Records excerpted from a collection
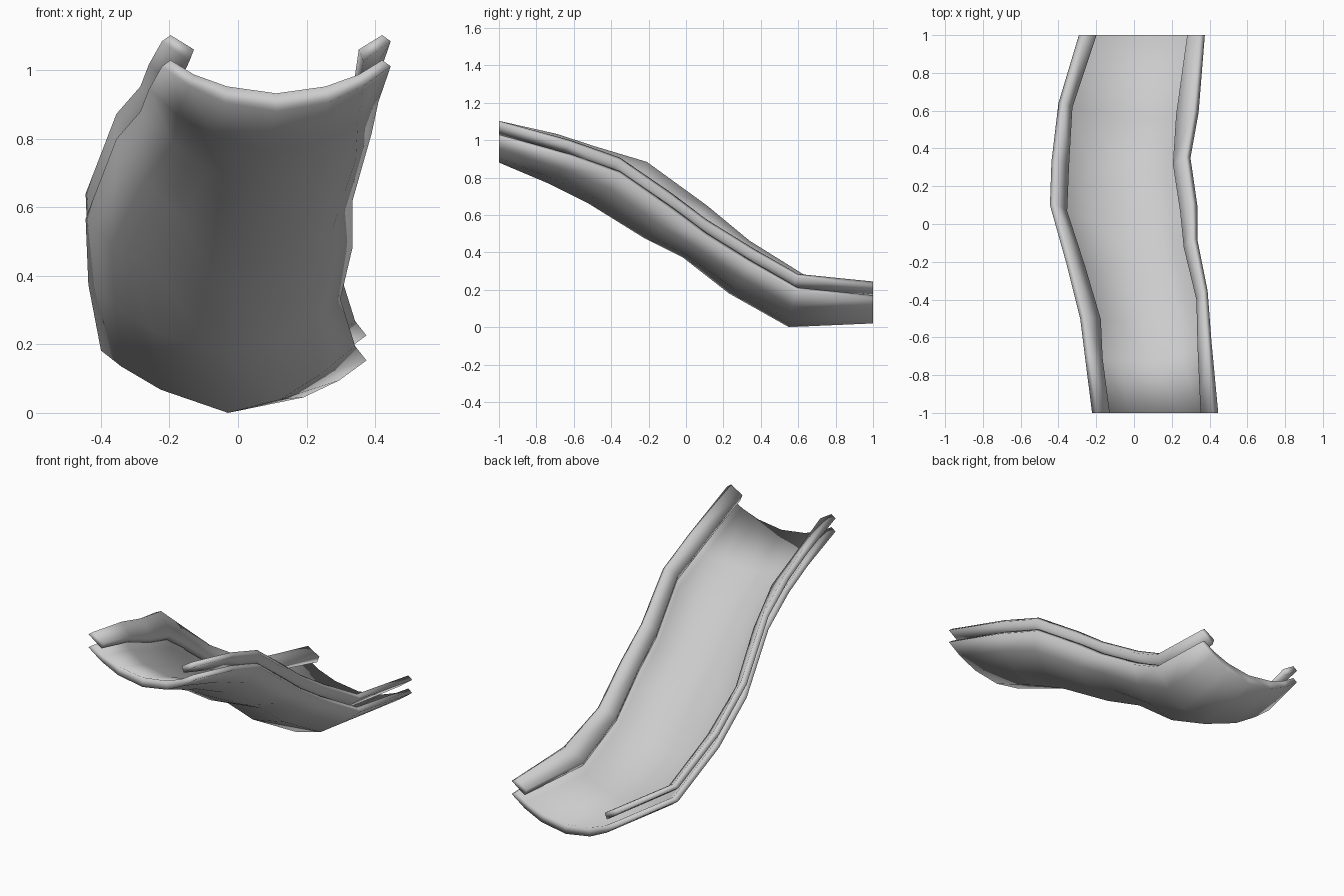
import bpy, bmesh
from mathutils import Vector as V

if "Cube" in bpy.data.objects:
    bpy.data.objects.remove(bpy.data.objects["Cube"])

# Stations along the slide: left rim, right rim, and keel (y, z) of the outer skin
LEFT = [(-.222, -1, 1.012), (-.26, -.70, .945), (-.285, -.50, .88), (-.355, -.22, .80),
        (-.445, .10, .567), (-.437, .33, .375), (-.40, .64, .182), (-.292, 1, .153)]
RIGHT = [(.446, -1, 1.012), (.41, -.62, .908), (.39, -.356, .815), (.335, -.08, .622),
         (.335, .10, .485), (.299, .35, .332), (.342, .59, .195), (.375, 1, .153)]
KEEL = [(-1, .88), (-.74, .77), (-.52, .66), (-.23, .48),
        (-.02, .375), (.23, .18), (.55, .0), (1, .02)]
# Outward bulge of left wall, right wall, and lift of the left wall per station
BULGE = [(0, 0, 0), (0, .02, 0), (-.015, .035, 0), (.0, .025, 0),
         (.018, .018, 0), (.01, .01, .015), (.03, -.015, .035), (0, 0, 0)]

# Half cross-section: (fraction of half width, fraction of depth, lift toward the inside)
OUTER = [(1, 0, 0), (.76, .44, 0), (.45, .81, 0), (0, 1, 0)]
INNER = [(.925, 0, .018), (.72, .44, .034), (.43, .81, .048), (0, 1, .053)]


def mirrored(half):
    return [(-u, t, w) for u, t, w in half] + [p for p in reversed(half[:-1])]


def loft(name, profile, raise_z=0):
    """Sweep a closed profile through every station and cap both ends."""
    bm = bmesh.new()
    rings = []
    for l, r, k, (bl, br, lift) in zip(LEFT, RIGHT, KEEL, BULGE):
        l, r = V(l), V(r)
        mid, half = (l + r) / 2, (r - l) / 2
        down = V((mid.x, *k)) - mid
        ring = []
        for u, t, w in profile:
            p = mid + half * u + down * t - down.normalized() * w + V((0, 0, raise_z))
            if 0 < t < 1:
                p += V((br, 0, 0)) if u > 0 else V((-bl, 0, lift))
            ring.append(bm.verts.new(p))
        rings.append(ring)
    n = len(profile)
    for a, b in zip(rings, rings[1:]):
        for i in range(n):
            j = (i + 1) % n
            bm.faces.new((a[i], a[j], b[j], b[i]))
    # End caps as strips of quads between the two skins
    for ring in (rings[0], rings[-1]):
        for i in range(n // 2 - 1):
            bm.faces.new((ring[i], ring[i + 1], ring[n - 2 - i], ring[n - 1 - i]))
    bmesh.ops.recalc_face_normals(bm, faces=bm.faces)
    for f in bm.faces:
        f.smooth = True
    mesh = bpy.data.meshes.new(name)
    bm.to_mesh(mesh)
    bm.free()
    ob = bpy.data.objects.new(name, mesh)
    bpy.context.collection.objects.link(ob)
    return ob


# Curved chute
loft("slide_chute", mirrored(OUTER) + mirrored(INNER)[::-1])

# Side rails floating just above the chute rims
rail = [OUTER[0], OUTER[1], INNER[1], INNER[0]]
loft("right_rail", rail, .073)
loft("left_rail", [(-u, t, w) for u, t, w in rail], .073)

--

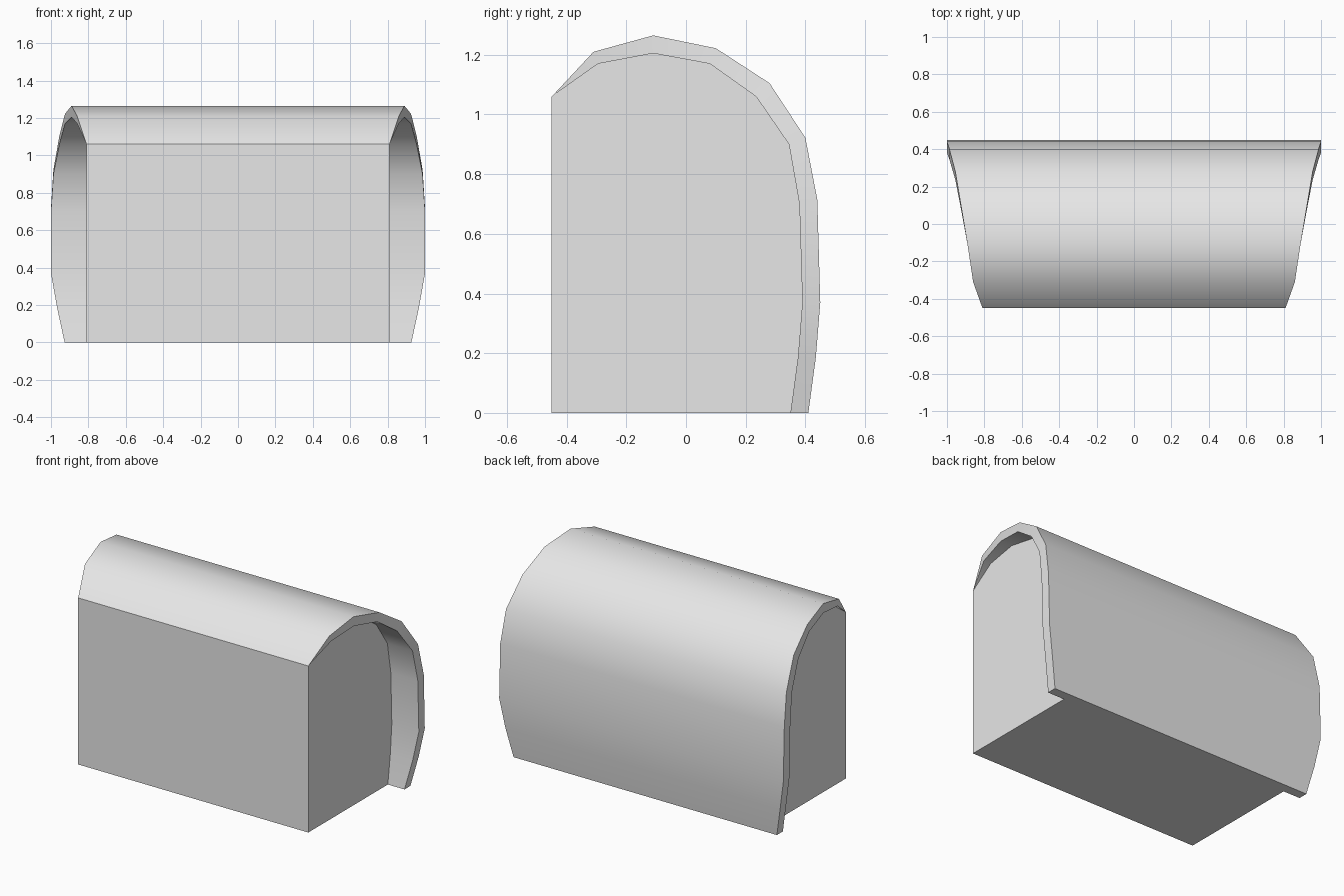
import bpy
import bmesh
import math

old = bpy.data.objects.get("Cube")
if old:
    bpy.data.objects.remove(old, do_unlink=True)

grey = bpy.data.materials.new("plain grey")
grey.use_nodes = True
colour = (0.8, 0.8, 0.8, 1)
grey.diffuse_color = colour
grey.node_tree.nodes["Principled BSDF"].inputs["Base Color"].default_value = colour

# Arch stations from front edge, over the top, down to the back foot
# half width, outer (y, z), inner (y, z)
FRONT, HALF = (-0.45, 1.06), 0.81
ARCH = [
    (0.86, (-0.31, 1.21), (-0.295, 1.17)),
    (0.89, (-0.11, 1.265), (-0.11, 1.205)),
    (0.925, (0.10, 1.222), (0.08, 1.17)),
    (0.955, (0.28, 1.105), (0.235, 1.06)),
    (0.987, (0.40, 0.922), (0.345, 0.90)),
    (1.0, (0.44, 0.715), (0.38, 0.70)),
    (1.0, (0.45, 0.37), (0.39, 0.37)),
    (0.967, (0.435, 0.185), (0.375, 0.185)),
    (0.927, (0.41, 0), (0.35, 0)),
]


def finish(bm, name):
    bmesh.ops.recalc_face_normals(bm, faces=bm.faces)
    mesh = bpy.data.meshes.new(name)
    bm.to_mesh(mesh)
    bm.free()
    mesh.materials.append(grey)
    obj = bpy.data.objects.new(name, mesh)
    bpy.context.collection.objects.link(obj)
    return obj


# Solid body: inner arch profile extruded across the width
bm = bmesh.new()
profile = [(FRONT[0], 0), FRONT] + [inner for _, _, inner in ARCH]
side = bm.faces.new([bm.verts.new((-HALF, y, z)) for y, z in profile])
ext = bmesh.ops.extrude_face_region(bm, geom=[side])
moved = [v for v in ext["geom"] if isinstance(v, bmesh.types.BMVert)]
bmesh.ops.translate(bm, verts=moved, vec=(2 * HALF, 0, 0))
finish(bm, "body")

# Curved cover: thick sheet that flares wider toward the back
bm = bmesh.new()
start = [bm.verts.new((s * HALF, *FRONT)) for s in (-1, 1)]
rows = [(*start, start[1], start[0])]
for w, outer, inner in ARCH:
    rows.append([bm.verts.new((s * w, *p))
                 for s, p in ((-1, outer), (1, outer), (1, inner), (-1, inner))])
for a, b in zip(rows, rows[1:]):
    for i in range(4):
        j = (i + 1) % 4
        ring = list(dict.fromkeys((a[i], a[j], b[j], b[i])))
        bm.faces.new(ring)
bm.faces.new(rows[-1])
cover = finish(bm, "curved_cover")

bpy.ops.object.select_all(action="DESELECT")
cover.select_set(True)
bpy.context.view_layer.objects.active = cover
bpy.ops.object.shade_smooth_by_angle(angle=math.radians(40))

- **WHAT NEEDS TO BE DONE**
Extract every line of the records above that contains the word "finish".

- **ANSWER SECTION**
def finish(bm, name):
finish(bm, "body")
cover = finish(bm, "curved_cover")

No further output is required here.